In Knoxville, Tenn., Bush said Mideast peace will require leadership by both sides, as Powell was urging Arabs to help him get a cease-fire and start Israel and the Palestinians toward peacemaking.
“The United States is firmly committed to achieving peace,” Bush said. “I meant what I said about withdrawal without delay, and I mean what I say when I call upon the Arab world to strongly condemn against terrorist activities.”
Also yesterday, special envoy Anthony Zinni met with Israeli Prime Minister Ariel Sharon and restated demands for an immediate withdrawal from the Palestinian territories.
Powell acknowledged Israel’s right to self-defense, adding, “But Israel also has to take into account the implication of its actions.”
Mohammed, long viewed as a moderating force in Israeli-Palestinian relations, urged Powell to spare no effort in seeking withdrawal.
When the king asked Powell why he didn’t go to Jerusalem first, the secretary responded that “we considered all options” but he wanted to go to Spain Wednesday to meet with European ministers before going to Jerusalem to hold talks with both Israelis and Palestinians.

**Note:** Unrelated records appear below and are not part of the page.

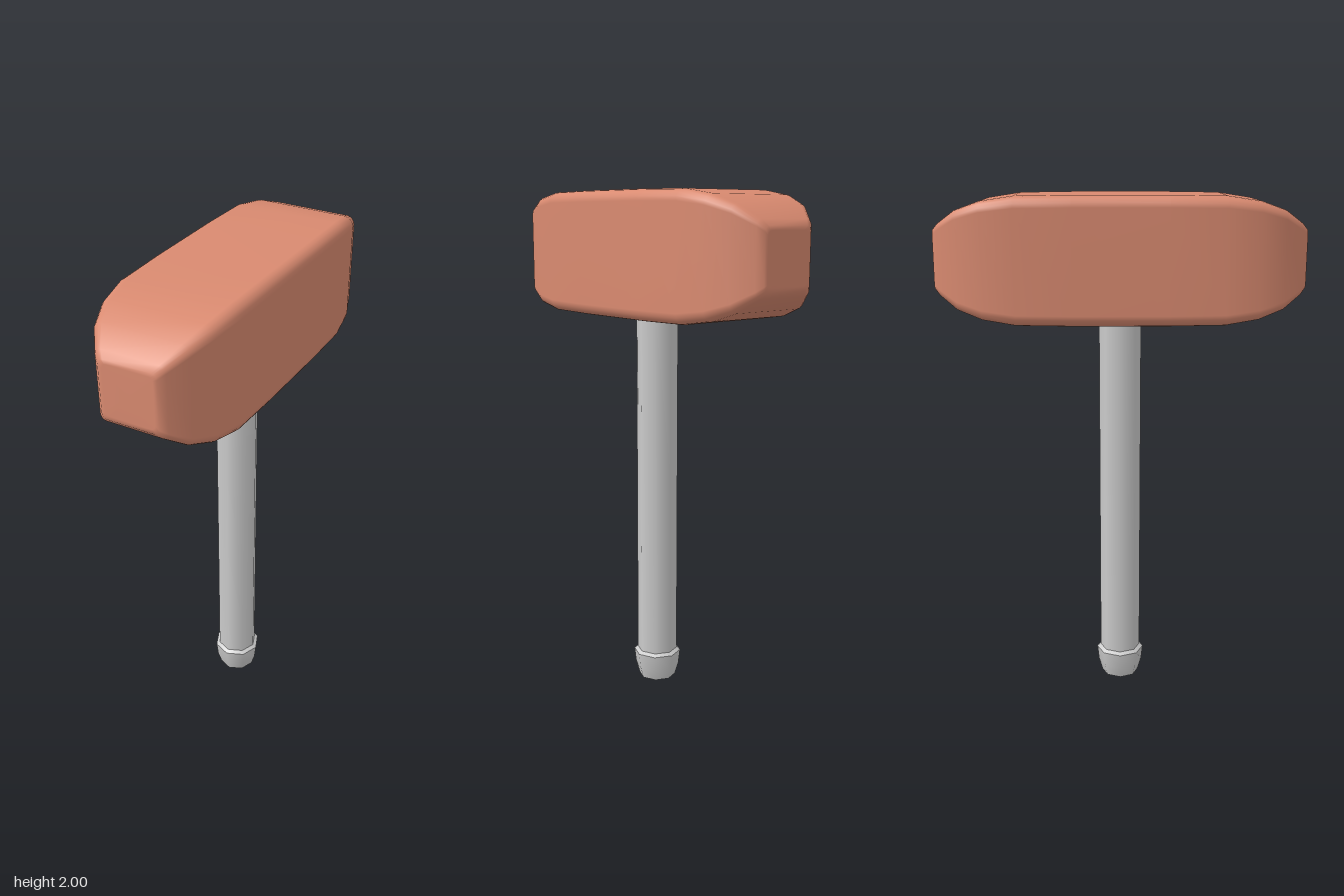
import * as THREE from 'three';

// Rounded-square outline, counter-clockwise in the xy plane
function roundedSquare(half, radius, steps = 4) {
  const points = [];
  for (let corner = 0; corner < 4; corner++) {
    const mid = Math.PI / 4 + corner * Math.PI / 2;
    const cx = Math.sign(Math.cos(mid)) * (half - radius);
    const cy = Math.sign(Math.sin(mid)) * (half - radius);
    for (let s = 0; s <= steps; s++) {
      const a = corner * Math.PI / 2 + (s / steps) * Math.PI / 2;
      points.push([cx + radius * Math.cos(a), cy + radius * Math.sin(a)]);
    }
  }
  return points;
}

// Head: rounded squares swept along z, closed at both ends
function headGeometry() {
  const quarter = [[0.7, 0.095], [0.7, 0.11], [0.68, 0.132], [0.61, 0.182], [0.515, 0.216], [0.39, 0.235], [0.18, 0.238]];
  const sections = [
    ...quarter.map(([z, h]) => [-z, h]),
    ...quarter.slice().reverse(),
  ];
  const positions = [], index = [];
  let n = 0;
  for (const [z, half] of sections) {
    const ring = roundedSquare(half, half * 0.18);
    n = ring.length;
    for (const [x, y] of ring) positions.push(x, y, z);
  }
  for (let k = 0; k < sections.length - 1; k++) {
    for (let i = 0; i < n; i++) {
      const a = k * n + i, b = k * n + (i + 1) % n;
      index.push(a, b, b + n, a, b + n, a + n);
    }
  }
  const back = positions.length / 3, front = back + 1;
  const last = (sections.length - 1) * n;
  positions.push(0, 0, -0.702, 0, 0, 0.702);
  for (let i = 0; i < n; i++) {
    const j = (i + 1) % n;
    index.push(back, j, i, front, last + i, last + j);
  }
  const geometry = new THREE.BufferGeometry();
  geometry.setAttribute('position', new THREE.Float32BufferAttribute(positions, 3));
  geometry.setIndex(index);
  geometry.computeVertexNormals();
  return geometry;
}

export function createModel() {
  const model = new THREE.Group();
  model.name = 'mallet';
  const clay = new THREE.MeshStandardMaterial({ color: 0xd98a70 });
  const grey = new THREE.MeshStandardMaterial({ color: 0xcccccc });

  const add = (name, geometry, material, parent = model) => {
    const mesh = new THREE.Mesh(geometry, material);
    mesh.name = name;
    parent.add(mesh);
    return mesh;
  };
  const lathe = (points) => new THREE.LatheGeometry(points.map(([r, y]) => new THREE.Vector2(r, y)), 8);

  add('head', headGeometry(), clay).position.y = 1.762;

  // Handle running up into the head
  add('handle', lathe([[0.082, 0.1], [0.082, 1.6]]), grey);

  // Flared end grip, in separate bands so its rims stay sharp
  const grip = new THREE.Group();
  grip.name = 'endGrip';
  model.add(grip);
  add('gripBase', lathe([[0, 0], [0.075, 0]]), grey, grip);
  add('gripSide', lathe([[0.075, 0], [0.09, 0.05], [0.097, 0.11]]), grey, grip);
  add('gripRim', lathe([[0.097, 0.11], [0.08, 0.122]]), grey, grip);

  return model;
}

The Moroccan king, speaking in English during a photo session, told Powell, “I wish you luck, because it is going to be difficult.”
Powell nodded his head slightly and acknowledged, “It is going to be difficult.”
Jordan’s King Abdullah, in an interview with CBS, said Powell must meet with Arafat or “it will show the Palestinian people and the Arab people that there is an unbalanced approach to dealing with the Israeli-Palestinian issue.”
Mohammed reminded Powell, who is seeking to swing moderate leaders behind U.S. peacemaking efforts, that Morocco is a member of a committee in charge of activating the peace initiative adopted recently by the Arab League, the royal palace said in a statement.
The palace statement said Mohammed reiterated Morocco’s “total condemnation of the deliberate Israeli military invasion” of Palestinian territories and “adamantly denounced the siege imposed on President Arafat and his collaborators.”